(EXTRACTED INFORMATION begins)

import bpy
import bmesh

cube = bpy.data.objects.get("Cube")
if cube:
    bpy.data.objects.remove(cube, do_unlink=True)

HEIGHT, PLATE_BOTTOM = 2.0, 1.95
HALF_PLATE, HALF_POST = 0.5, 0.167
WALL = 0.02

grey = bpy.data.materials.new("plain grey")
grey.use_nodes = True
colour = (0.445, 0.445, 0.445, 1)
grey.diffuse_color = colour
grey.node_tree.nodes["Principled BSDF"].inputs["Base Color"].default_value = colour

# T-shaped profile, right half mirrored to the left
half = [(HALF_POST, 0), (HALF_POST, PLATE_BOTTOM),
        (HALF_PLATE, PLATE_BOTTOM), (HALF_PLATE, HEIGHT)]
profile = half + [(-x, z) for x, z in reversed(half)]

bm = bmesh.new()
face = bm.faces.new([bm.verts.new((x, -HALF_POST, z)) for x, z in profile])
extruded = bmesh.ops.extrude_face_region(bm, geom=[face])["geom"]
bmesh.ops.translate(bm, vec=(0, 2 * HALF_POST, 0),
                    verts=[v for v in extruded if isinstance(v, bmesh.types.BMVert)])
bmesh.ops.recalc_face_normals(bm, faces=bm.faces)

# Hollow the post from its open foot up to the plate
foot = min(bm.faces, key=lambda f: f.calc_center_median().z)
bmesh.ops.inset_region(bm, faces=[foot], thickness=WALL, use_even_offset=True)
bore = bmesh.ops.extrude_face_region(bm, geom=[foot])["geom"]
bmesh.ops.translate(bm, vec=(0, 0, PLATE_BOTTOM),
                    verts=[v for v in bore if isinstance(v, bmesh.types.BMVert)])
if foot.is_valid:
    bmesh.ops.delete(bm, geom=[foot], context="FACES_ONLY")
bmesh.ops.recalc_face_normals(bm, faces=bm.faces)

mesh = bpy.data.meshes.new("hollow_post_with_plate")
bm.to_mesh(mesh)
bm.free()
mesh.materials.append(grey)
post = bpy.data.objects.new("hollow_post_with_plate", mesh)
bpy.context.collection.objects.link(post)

(EXTRACTED INFORMATION ends)

- _PROBLEM DETAILS_: Find the lines in the data that include "grey", then copy each of them.

- _RESPONSE TO THIS TASK_:
grey = bpy.data.materials.new("plain grey")
grey.use_nodes = True
grey.diffuse_color = colour
grey.node_tree.nodes["Principled BSDF"].inputs["Base Color"].default_value = colour
mesh.materials.append(grey)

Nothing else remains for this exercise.